# DIRECTIONS
Although the entries contain pictures, return everything else in them verbatim and omit the pictures.

# EXTRACTED ENTRIES
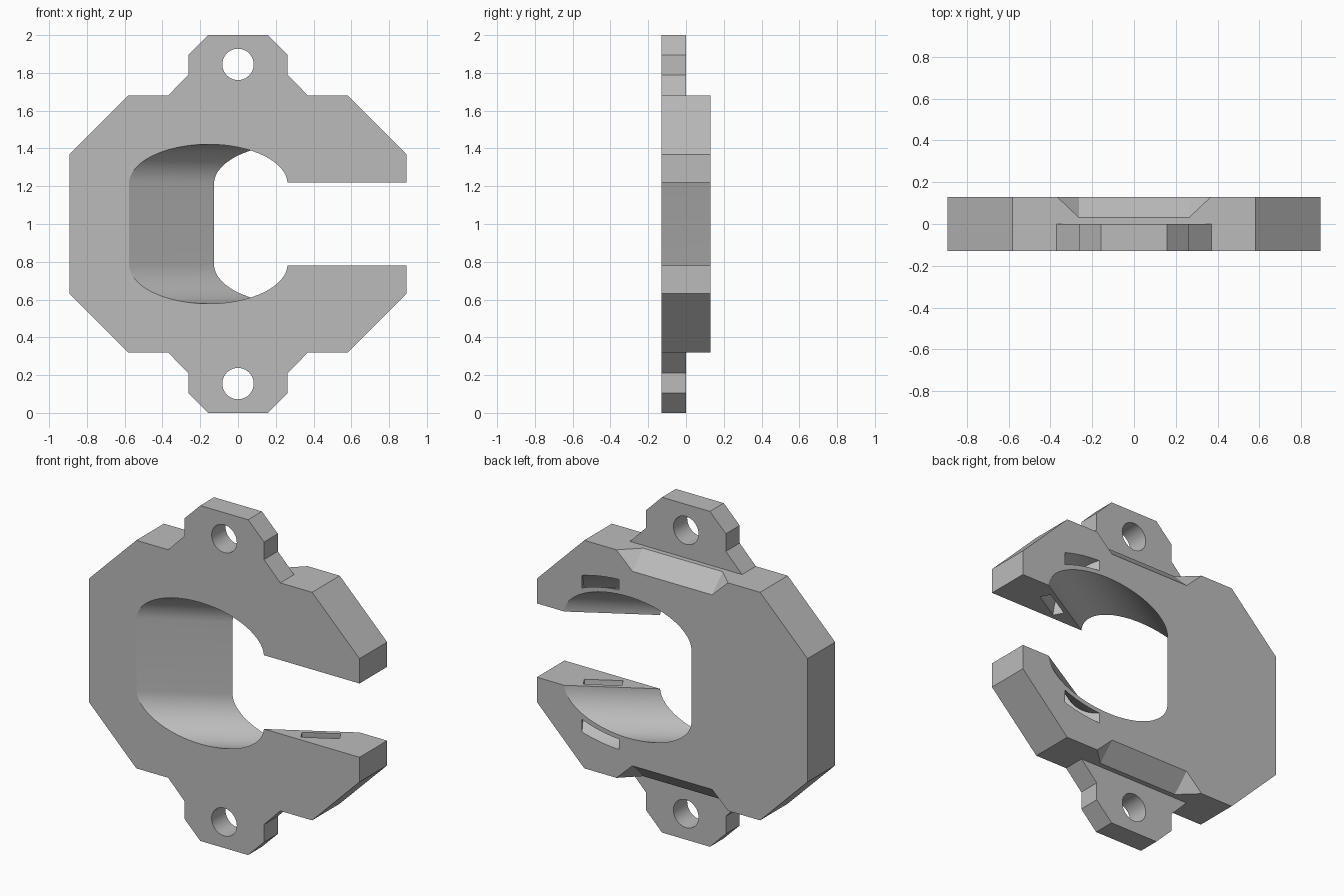
import bpy, bmesh, math
from mathutils import Vector

if "Cube" in bpy.data.objects:
    bpy.data.objects.remove(bpy.data.objects["Cube"], do_unlink=True)

DEPTH = 0.13                 # half thickness of the plate
MID = 1.0                    # height of the mirror plane
AXIS = Vector((math.cos(math.radians(30)), 0.5, 0))   # slanted bore direction
SIDE = Vector((-0.5, math.cos(math.radians(30)), 0))
BORE_ORIGIN = Vector((0.0675, 0, MID))

grey = bpy.data.materials.new("plain grey")
grey.use_nodes = True
grey.diffuse_color = (0.5, 0.5, 0.5, 1)
grey.node_tree.nodes["Principled BSDF"].inputs["Base Color"].default_value = (0.5, 0.5, 0.5, 1)


def finish(name, bm):
    bmesh.ops.recalc_face_normals(bm, faces=bm.faces)
    mesh = bpy.data.meshes.new(name)
    bm.to_mesh(mesh)
    bm.free()
    mesh.materials.append(grey)
    obj = bpy.data.objects.new(name, mesh)
    bpy.context.collection.objects.link(obj)
    return obj


def prism(name, points, offset):
    """Extrude a closed planar outline along a vector."""
    bm = bmesh.new()
    face = bm.faces.new([bm.verts.new(p) for p in points])
    ext = bmesh.ops.extrude_face_region(bm, geom=[face])
    moved = [v for v in ext["geom"] if isinstance(v, bmesh.types.BMVert)]
    bmesh.ops.translate(bm, vec=offset, verts=moved)
    return finish(name, bm)


def hull(name, points):
    bm = bmesh.new()
    for p in points:
        bm.verts.new(p)
    bmesh.ops.convex_hull(bm, input=bm.verts)
    bmesh.ops.dissolve_limit(bm, angle_limit=0.01, verts=bm.verts, edges=bm.edges)
    return finish(name, bm)


def slanted(name, outline, start, end):
    """Prism along the bore axis; outline is (sideways, height from middle)."""
    pts = [BORE_ORIGIN + AXIS * start + SIDE * p + Vector((0, 0, h)) for p, h in outline]
    return prism(name, pts, AXIS * (end - start))


def obround(radius, half=0.212, steps=32):
    pts = []
    for sign, first in ((1, 0), (-1, math.pi)):
        for i in range(steps + 1):
            a = first + math.pi * i / steps
            pts.append((radius * math.cos(a), sign * half + radius * math.sin(a)))
    return pts


def combine(target, other, operation):
    mod = target.modifiers.new(operation.lower(), 'BOOLEAN')
    mod.operation, mod.solver, mod.object = operation, 'EXACT', other
    bpy.context.view_layer.objects.active = target
    bpy.ops.object.modifier_apply(modifier=mod.name)
    bpy.data.objects.remove(other, do_unlink=True)


def mirrored(points):
    return points + [(-x, z) for x, z in reversed(points)]


# Eight-sided plate
outline = mirrored([(0.58, -0.68), (0.893, -0.368), (0.893, 0.368), (0.58, 0.68)])
body = prism("clamp_body", [(x, -DEPTH, MID + z) for x, z in outline], (0, 2 * DEPTH, 0))

tab = mirrored([(0.37, 0.6), (0.37, 0.68), (0.263, 0.79), (0.263, 0.895), (0.158, 1.0)])
circle = [(0.083 * math.cos(math.tau * i / 40), 0.845 + 0.083 * math.sin(math.tau * i / 40))
          for i in range(40)]
E = 0.02
for s in (1, -1):
    # Half-thickness mounting tab with a screw hole
    combine(body, prism("tab", [(x, -DEPTH, MID + s * z) for x, z in tab], (0, DEPTH, 0)), 'UNION')
    combine(body, prism("hole", [(x, -0.3, MID + s * z) for x, z in circle], (0, 0.6, 0)), 'DIFFERENCE')
    # Bevelled recess behind the tab
    recess = []
    for x in (1, -1):
        recess += [(x * 0.263, 0.03 - E, MID + s * (0.68 + E)),
                   (x * 0.263, DEPTH + E, MID + s * (0.58 - E)),
                   (x * (0.368 + 2.1 * E), DEPTH + E, MID + s * (0.68 + E))]
    combine(body, hull("recess", recess), 'DIFFERENCE')

# Slanted bore and the open mouth at the side
combine(body, slanted("bore", obround(0.21), -1.5, 1.5), 'DIFFERENCE')
mouth = [(0, -0.22), (0, 0.22), (-2, 0.22), (-2, -0.22)]
combine(body, slanted("mouth", mouth, -3, 3), 'DIFFERENCE')

# Curved strap channel around the bore
channel = slanted("channel", obround(0.297), 0.312, 0.522)
combine(channel, slanted("core", obround(0.235), 0.2, 0.7), 'DIFFERENCE')
combine(body, channel, 'DIFFERENCE')

# Smooth the bores, keep the cut edges crisp
bpy.ops.object.select_all(action='DESELECT')
body.select_set(True)
bpy.context.view_layer.objects.active = body
bpy.ops.object.shade_smooth_by_angle(angle=math.radians(25))
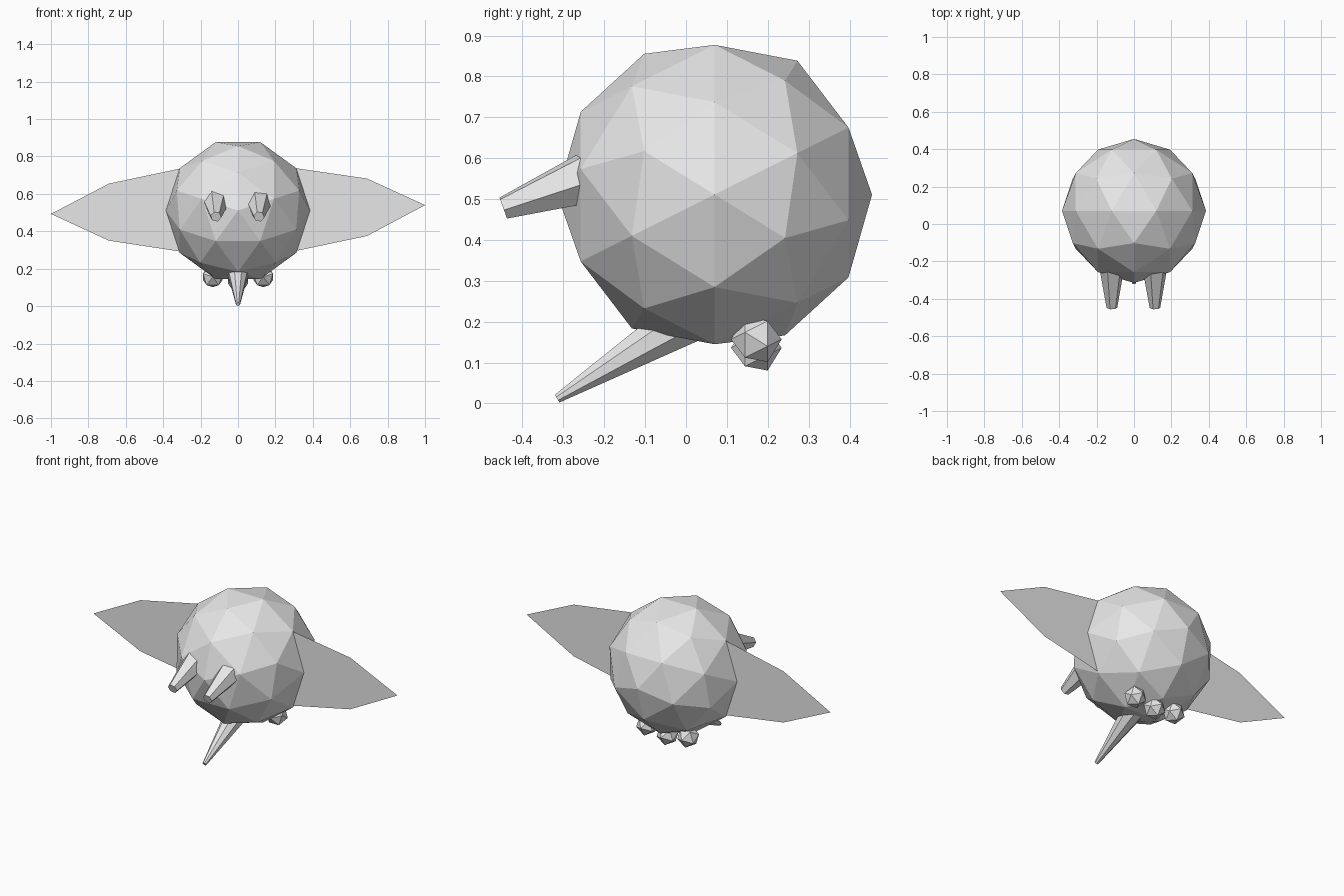
import bpy
import bmesh
from math import radians
from mathutils import Matrix, Vector

cube = bpy.data.objects.get("Cube")
if cube:
    bpy.data.objects.remove(cube, do_unlink=True)

# One plain grey for everything
grey = bpy.data.materials.new("plain grey")
grey.use_nodes = True
colour = (0.8, 0.8, 0.8, 1)
grey.diffuse_color = colour
grey.node_tree.nodes["Principled BSDF"].inputs["Base Color"].default_value = colour

# Turns the pole of a ball to the front, with a ring corner on top
POLE_FORWARD = Matrix(((0, -1, 0), (0, 0, -1), (1, 0, 0))).to_4x4()


def finish(name, bm):
    mesh = bpy.data.meshes.new(name)
    bm.to_mesh(mesh)
    bm.free()
    mesh.materials.append(grey)
    obj = bpy.data.objects.new(name, mesh)
    bpy.context.collection.objects.link(obj)
    return obj


def ball(name, centre, radius, subdivisions):
    bm = bmesh.new()
    bmesh.ops.create_icosphere(bm, subdivisions=subdivisions, radius=radius,
                               matrix=Matrix.Translation(centre) @ POLE_FORWARD)
    finish(name, bm)


def spike(name, base, tip, base_radius, tip_radius, sides, twist=0):
    base, tip = Vector(base), Vector(tip)
    axis = tip - base
    # Frame with z along the spike and x pointing upwards
    z = axis.normalized()
    y = z.cross(Vector((0, 0, 1))).normalized()
    x = y.cross(z)
    frame = Matrix((x, y, z)).transposed().to_4x4()
    bm = bmesh.new()
    bmesh.ops.create_cone(
        bm, cap_ends=True, segments=sides, radius1=base_radius,
        radius2=tip_radius, depth=axis.length,
        matrix=Matrix.Translation((base + tip) / 2) @ frame
        @ Matrix.Rotation(radians(twist), 4, "Z"))
    finish(name, bm)


def wing(name, outline):
    bm = bmesh.new()
    bm.faces.new([bm.verts.new((x, 0.07, z)) for x, z in outline])
    finish(name, bm)


# Round body
ball("body", (0, 0.07, 0.511), 0.385, 2)

# Thin flat wings, rooted on the widest ring of the body
wing("left_wing", [(0.31, 0.737), (0.69, 0.682), (1, 0.54), (0.69, 0.375), (0.31, 0.295)])
wing("right_wing", [(-0.31, 0.735), (-0.69, 0.655), (-1, 0.493), (-0.69, 0.35), (-0.31, 0.292)])

# Eye stalks
for side, x in (("left", 0.112), ("right", -0.118)):
    spike(side + "_eye_stalk", (x, -0.2, 0.567), (x, -0.447, 0.478),
          0.074, 0.029, 6, -10)

# Long snout underneath
spike("snout", (0, 0.069, 0.246), (0, -0.315, 0.012), 0.075, 0.012, 8, 22.5)

# Three small feet
for name, x, z in (("left", 0.135, 0.157), ("middle", 0, 0.136), ("right", -0.135, 0.157)):
    ball(name + "_foot", (x, 0.172, z), 0.062, 1)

# RESPONSE TO THE TASK
import bpy, bmesh, math
from mathutils import Vector

if "Cube" in bpy.data.objects:
    bpy.data.objects.remove(bpy.data.objects["Cube"], do_unlink=True)

DEPTH = 0.13                 # half thickness of the plate
MID = 1.0                    # height of the mirror plane
AXIS = Vector((math.cos(math.radians(30)), 0.5, 0))   # slanted bore direction
SIDE = Vector((-0.5, math.cos(math.radians(30)), 0))
BORE_ORIGIN = Vector((0.0675, 0, MID))

grey = bpy.data.materials.new("plain grey")
grey.use_nodes = True
grey.diffuse_color = (0.5, 0.5, 0.5, 1)
grey.node_tree.nodes["Principled BSDF"].inputs["Base Color"].default_value = (0.5, 0.5, 0.5, 1)


def finish(name, bm):
    bmesh.ops.recalc_face_normals(bm, faces=bm.faces)
    mesh = bpy.data.meshes.new(name)
    bm.to_mesh(mesh)
    bm.free()
    mesh.materials.append(grey)
    obj = bpy.data.objects.new(name, mesh)
    bpy.context.collection.objects.link(obj)
    return obj


def prism(name, points, offset):
    """Extrude a closed planar outline along a vector."""
    bm = bmesh.new()
    face = bm.faces.new([bm.verts.new(p) for p in points])
    ext = bmesh.ops.extrude_face_region(bm, geom=[face])
    moved = [v for v in ext["geom"] if isinstance(v, bmesh.types.BMVert)]
    bmesh.ops.translate(bm, vec=offset, verts=moved)
    return finish(name, bm)


def hull(name, points):
    bm = bmesh.new()
    for p in points:
        bm.verts.new(p)
    bmesh.ops.convex_hull(bm, input=bm.verts)
    bmesh.ops.dissolve_limit(bm, angle_limit=0.01, verts=bm.verts, edges=bm.edges)
    return finish(name, bm)


def slanted(name, outline, start, end):
    """Prism along the bore axis; outline is (sideways, height from middle)."""
    pts = [BORE_ORIGIN + AXIS * start + SIDE * p + Vector((0, 0, h)) for p, h in outline]
    return prism(name, pts, AXIS * (end - start))


def obround(radius, half=0.212, steps=32):
    pts = []
    for sign, first in ((1, 0), (-1, math.pi)):
        for i in range(steps + 1):
            a = first + math.pi * i / steps
            pts.append((radius * math.cos(a), sign * half + radius * math.sin(a)))
    return pts


def combine(target, other, operation):
    mod = target.modifiers.new(operation.lower(), 'BOOLEAN')
    mod.operation, mod.solver, mod.object = operation, 'EXACT', other
    bpy.context.view_layer.objects.active = target
    bpy.ops.object.modifier_apply(modifier=mod.name)
    bpy.data.objects.remove(other, do_unlink=True)


def mirrored(points):
    return points + [(-x, z) for x, z in reversed(points)]


# Eight-sided plate
outline = mirrored([(0.58, -0.68), (0.893, -0.368), (0.893, 0.368), (0.58, 0.68)])
body = prism("clamp_body", [(x, -DEPTH, MID + z) for x, z in outline], (0, 2 * DEPTH, 0))

tab = mirrored([(0.37, 0.6), (0.37, 0.68), (0.263, 0.79), (0.263, 0.895), (0.158, 1.0)])
circle = [(0.083 * math.cos(math.tau * i / 40), 0.845 + 0.083 * math.sin(math.tau * i / 40))
          for i in range(40)]
E = 0.02
for s in (1, -1):
    # Half-thickness mounting tab with a screw hole
    combine(body, prism("tab", [(x, -DEPTH, MID + s * z) for x, z in tab], (0, DEPTH, 0)), 'UNION')
    combine(body, prism("hole", [(x, -0.3, MID + s * z) for x, z in circle], (0, 0.6, 0)), 'DIFFERENCE')
    # Bevelled recess behind the tab
    recess = []
    for x in (1, -1):
        recess += [(x * 0.263, 0.03 - E, MID + s * (0.68 + E)),
                   (x * 0.263, DEPTH + E, MID + s * (0.58 - E)),
                   (x * (0.368 + 2.1 * E), DEPTH + E, MID + s * (0.68 + E))]
    combine(body, hull("recess", recess), 'DIFFERENCE')

# Slanted bore and the open mouth at the side
combine(body, slanted("bore", obround(0.21), -1.5, 1.5), 'DIFFERENCE')
mouth = [(0, -0.22), (0, 0.22), (-2, 0.22), (-2, -0.22)]
combine(body, slanted("mouth", mouth, -3, 3), 'DIFFERENCE')

# Curved strap channel around the bore
channel = slanted("channel", obround(0.297), 0.312, 0.522)
combine(channel, slanted("core", obround(0.235), 0.2, 0.7), 'DIFFERENCE')
combine(body, channel, 'DIFFERENCE')

# Smooth the bores, keep the cut edges crisp
bpy.ops.object.select_all(action='DESELECT')
body.select_set(True)
bpy.context.view_layer.objects.active = body
bpy.ops.object.shade_smooth_by_angle(angle=math.radians(25))
import bpy
import bmesh
from math import radians
from mathutils import Matrix, Vector

cube = bpy.data.objects.get("Cube")
if cube:
    bpy.data.objects.remove(cube, do_unlink=True)

# One plain grey for everything
grey = bpy.data.materials.new("plain grey")
grey.use_nodes = True
colour = (0.8, 0.8, 0.8, 1)
grey.diffuse_color = colour
grey.node_tree.nodes["Principled BSDF"].inputs["Base Color"].default_value = colour

# Turns the pole of a ball to the front, with a ring corner on top
POLE_FORWARD = Matrix(((0, -1, 0), (0, 0, -1), (1, 0, 0))).to_4x4()


def finish(name, bm):
    mesh = bpy.data.meshes.new(name)
    bm.to_mesh(mesh)
    bm.free()
    mesh.materials.append(grey)
    obj = bpy.data.objects.new(name, mesh)
    bpy.context.collection.objects.link(obj)
    return obj


def ball(name, centre, radius, subdivisions):
    bm = bmesh.new()
    bmesh.ops.create_icosphere(bm, subdivisions=subdivisions, radius=radius,
                               matrix=Matrix.Translation(centre) @ POLE_FORWARD)
    finish(name, bm)


def spike(name, base, tip, base_radius, tip_radius, sides, twist=0):
    base, tip = Vector(base), Vector(tip)
    axis = tip - base
    # Frame with z along the spike and x pointing upwards
    z = axis.normalized()
    y = z.cross(Vector((0, 0, 1))).normalized()
    x = y.cross(z)
    frame = Matrix((x, y, z)).transposed().to_4x4()
    bm = bmesh.new()
    bmesh.ops.create_cone(
        bm, cap_ends=True, segments=sides, radius1=base_radius,
        radius2=tip_radius, depth=axis.length,
        matrix=Matrix.Translation((base + tip) / 2) @ frame
        @ Matrix.Rotation(radians(twist), 4, "Z"))
    finish(name, bm)


def wing(name, outline):
    bm = bmesh.new()
    bm.faces.new([bm.verts.new((x, 0.07, z)) for x, z in outline])
    finish(name, bm)


# Round body
ball("body", (0, 0.07, 0.511), 0.385, 2)

# Thin flat wings, rooted on the widest ring of the body
wing("left_wing", [(0.31, 0.737), (0.69, 0.682), (1, 0.54), (0.69, 0.375), (0.31, 0.295)])
wing("right_wing", [(-0.31, 0.735), (-0.69, 0.655), (-1, 0.493), (-0.69, 0.35), (-0.31, 0.292)])

# Eye stalks
for side, x in (("left", 0.112), ("right", -0.118)):
    spike(side + "_eye_stalk", (x, -0.2, 0.567), (x, -0.447, 0.478),
          0.074, 0.029, 6, -10)

# Long snout underneath
spike("snout", (0, 0.069, 0.246), (0, -0.315, 0.012), 0.075, 0.012, 8, 22.5)

# Three small feet
for name, x, z in (("left", 0.135, 0.157), ("middle", 0, 0.136), ("right", -0.135, 0.157)):
    ball(name + "_foot", (x, 0.172, z), 0.062, 1)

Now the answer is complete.